Stored data:
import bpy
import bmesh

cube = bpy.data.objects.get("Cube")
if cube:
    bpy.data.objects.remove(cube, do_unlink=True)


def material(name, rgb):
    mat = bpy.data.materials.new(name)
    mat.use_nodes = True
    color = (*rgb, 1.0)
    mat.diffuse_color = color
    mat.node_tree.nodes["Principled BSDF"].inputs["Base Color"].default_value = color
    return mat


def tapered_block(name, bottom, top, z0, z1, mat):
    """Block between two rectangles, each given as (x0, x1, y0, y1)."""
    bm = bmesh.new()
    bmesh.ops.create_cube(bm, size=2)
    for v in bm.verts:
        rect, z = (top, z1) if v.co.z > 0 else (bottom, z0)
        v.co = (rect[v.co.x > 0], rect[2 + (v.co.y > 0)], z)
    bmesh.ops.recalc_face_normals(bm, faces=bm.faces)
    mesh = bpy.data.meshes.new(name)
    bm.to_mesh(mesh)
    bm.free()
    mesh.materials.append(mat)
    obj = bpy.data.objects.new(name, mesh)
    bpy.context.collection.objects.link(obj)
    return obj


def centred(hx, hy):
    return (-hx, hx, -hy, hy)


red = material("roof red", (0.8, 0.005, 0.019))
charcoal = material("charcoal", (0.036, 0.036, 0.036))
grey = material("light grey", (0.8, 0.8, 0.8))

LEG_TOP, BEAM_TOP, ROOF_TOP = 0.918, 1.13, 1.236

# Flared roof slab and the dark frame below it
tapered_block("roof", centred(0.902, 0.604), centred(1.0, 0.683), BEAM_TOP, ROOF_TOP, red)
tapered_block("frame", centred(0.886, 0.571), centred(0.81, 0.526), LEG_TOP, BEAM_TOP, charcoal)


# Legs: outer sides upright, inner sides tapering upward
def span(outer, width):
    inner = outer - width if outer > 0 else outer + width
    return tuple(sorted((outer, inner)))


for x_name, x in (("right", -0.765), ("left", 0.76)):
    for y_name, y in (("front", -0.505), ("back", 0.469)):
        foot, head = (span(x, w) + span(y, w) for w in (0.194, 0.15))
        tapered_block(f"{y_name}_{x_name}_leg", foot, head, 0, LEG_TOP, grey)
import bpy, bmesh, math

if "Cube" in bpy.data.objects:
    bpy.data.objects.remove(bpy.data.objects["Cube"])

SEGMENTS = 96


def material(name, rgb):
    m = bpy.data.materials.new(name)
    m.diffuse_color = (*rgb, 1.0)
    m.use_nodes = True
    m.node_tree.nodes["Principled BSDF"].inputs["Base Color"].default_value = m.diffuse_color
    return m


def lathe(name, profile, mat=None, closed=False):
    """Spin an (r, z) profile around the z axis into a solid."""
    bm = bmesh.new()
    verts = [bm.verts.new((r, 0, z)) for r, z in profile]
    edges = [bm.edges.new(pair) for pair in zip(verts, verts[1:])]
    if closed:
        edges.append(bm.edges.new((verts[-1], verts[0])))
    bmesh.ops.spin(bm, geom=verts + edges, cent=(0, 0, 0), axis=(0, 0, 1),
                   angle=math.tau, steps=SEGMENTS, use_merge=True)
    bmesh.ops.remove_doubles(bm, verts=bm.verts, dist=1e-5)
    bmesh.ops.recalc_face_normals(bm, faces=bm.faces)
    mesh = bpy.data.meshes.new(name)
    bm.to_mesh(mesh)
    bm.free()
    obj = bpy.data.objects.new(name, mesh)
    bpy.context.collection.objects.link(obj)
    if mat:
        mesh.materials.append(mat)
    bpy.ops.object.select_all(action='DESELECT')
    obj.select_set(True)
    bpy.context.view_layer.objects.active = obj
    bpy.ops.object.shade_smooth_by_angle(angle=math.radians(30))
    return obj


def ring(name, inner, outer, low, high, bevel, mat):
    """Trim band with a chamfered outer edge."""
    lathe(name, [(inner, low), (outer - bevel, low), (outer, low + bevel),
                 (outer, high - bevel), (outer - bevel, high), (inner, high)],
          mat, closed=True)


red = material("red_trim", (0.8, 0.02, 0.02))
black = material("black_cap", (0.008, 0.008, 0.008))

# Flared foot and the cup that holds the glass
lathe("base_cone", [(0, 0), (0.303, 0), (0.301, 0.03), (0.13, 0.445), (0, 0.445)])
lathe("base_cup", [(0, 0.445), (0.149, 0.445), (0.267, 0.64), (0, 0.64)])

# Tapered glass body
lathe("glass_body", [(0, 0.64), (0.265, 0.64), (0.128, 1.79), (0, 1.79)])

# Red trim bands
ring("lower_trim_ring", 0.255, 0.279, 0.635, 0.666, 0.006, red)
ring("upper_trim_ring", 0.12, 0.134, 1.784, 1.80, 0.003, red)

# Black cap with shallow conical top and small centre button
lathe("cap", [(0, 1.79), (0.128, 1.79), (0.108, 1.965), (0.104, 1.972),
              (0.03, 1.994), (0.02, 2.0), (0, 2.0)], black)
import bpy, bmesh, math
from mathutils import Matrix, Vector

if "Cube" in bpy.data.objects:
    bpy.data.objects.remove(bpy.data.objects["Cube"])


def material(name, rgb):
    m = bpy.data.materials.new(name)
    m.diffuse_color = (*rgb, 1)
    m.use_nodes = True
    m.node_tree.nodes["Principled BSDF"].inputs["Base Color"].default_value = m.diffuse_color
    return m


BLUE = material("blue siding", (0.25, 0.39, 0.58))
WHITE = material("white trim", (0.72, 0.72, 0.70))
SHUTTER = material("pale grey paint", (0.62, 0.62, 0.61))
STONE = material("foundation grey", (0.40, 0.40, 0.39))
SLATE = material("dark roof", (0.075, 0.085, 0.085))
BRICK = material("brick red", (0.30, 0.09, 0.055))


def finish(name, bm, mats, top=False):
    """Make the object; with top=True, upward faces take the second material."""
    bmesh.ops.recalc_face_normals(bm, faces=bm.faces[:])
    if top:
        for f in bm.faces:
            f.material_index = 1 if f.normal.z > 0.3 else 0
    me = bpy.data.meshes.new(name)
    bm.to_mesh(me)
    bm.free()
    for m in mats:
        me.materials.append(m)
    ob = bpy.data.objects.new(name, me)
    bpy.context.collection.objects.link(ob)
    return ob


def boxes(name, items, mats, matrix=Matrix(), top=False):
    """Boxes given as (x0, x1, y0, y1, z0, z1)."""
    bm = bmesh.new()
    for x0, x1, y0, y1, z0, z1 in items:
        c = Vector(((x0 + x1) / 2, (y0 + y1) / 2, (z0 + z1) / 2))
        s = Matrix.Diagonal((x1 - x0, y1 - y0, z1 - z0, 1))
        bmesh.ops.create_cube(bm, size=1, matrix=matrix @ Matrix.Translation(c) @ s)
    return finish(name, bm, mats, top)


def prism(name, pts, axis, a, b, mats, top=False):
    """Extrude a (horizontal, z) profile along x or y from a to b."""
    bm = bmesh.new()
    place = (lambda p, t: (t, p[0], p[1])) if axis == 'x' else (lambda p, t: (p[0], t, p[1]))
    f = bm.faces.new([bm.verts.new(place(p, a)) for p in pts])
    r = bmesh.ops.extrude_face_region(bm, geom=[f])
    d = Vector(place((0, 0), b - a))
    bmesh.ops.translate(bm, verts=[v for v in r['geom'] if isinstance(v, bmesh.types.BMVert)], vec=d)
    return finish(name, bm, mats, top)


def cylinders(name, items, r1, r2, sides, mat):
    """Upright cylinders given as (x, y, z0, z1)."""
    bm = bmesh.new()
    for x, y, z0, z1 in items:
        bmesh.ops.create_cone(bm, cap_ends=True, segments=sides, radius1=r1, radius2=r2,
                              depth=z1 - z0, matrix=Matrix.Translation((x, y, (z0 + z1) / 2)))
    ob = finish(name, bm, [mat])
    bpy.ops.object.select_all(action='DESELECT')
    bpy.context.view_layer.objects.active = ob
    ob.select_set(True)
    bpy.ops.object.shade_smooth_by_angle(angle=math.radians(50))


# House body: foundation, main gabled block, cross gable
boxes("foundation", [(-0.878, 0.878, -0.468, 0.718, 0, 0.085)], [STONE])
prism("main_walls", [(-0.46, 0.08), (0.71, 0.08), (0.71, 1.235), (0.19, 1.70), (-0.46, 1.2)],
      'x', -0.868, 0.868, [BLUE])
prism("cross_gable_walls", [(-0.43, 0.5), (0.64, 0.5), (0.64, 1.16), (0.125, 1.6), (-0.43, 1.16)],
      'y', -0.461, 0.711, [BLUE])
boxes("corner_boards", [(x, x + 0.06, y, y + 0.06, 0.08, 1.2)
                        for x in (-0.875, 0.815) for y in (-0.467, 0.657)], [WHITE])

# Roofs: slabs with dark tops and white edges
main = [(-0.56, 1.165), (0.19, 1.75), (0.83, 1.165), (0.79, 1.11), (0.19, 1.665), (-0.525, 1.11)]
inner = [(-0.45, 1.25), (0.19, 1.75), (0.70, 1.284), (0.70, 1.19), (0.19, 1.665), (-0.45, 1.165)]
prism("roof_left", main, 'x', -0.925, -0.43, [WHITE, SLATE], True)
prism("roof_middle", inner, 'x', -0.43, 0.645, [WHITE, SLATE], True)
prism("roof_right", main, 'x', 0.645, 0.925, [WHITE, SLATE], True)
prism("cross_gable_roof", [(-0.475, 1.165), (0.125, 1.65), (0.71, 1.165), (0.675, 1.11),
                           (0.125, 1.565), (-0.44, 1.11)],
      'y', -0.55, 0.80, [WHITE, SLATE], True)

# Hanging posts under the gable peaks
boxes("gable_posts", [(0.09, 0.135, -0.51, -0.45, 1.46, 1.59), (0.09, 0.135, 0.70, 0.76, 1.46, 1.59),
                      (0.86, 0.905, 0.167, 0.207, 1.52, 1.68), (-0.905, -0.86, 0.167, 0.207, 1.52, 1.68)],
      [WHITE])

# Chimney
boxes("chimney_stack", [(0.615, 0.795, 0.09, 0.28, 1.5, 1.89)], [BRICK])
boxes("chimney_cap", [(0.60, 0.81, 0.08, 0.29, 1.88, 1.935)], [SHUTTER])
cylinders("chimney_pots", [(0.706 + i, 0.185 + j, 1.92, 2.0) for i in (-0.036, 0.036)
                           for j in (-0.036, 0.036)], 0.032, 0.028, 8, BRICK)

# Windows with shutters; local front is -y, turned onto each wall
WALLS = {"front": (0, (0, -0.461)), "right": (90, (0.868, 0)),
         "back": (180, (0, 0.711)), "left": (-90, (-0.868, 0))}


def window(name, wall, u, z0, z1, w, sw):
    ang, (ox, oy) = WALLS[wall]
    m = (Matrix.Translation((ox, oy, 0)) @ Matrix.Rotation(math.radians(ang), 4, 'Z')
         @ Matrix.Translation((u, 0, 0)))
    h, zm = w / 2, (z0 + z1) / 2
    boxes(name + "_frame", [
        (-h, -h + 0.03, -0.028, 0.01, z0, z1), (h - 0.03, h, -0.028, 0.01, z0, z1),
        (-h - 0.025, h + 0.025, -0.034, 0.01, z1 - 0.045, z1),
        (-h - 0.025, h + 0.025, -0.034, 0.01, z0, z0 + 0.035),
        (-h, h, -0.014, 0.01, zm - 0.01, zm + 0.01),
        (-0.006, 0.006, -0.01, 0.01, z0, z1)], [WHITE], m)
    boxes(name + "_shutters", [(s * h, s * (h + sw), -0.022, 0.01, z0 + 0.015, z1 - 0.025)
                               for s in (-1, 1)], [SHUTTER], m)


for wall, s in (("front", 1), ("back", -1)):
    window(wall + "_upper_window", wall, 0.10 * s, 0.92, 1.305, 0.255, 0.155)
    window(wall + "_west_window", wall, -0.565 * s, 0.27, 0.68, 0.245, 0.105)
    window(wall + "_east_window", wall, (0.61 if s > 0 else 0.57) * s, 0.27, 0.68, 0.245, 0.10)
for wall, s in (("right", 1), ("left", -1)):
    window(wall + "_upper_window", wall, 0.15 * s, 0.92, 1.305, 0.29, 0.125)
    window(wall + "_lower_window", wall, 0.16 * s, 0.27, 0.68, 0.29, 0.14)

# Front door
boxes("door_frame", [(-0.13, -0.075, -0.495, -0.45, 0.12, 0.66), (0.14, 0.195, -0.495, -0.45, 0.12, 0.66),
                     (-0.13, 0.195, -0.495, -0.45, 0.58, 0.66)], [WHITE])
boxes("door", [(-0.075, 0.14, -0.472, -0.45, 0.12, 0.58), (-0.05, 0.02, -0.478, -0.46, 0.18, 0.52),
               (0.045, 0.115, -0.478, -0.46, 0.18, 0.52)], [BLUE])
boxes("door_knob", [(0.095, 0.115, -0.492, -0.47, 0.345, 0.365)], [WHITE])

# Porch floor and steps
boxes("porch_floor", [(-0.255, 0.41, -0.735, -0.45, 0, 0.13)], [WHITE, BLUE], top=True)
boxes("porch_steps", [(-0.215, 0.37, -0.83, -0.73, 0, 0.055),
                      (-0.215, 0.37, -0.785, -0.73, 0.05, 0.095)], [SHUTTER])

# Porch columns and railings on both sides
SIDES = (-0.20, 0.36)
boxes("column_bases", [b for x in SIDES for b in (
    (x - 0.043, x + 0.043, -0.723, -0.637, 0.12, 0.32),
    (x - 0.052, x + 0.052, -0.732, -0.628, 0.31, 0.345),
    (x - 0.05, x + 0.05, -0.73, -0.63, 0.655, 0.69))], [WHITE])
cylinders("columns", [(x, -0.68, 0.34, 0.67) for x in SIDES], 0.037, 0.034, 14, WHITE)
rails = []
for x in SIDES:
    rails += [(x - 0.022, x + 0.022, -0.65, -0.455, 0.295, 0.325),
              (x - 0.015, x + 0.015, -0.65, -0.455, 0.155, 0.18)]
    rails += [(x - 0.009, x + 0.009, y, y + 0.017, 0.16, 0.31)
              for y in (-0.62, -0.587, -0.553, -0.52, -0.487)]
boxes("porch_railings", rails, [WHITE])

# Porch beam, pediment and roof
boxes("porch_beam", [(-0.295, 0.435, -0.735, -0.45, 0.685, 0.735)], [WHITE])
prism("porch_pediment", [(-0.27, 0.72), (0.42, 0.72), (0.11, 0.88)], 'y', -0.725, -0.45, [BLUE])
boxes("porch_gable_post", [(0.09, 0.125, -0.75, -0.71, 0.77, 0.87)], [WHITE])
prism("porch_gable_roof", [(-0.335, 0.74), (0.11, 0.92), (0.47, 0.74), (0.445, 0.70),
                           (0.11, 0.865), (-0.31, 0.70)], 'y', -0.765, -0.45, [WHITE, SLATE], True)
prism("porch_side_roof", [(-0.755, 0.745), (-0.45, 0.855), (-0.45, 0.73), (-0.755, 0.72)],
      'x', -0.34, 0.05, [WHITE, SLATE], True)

TASK PROMPT:
Every line above from the line with "0.645, [WHITE, SLATE], True)" to the line with "# Hanging posts under the gable peaks", both included, must be reproduced exactly, and no other line may appear.

TASK SOLUTION:
prism("roof_middle", inner, 'x', -0.43, 0.645, [WHITE, SLATE], True)
prism("roof_right", main, 'x', 0.645, 0.925, [WHITE, SLATE], True)
prism("cross_gable_roof", [(-0.475, 1.165), (0.125, 1.65), (0.71, 1.165), (0.675, 1.11),
                           (0.125, 1.565), (-0.44, 1.11)],
      'y', -0.55, 0.80, [WHITE, SLATE], True)

# Hanging posts under the gable peaks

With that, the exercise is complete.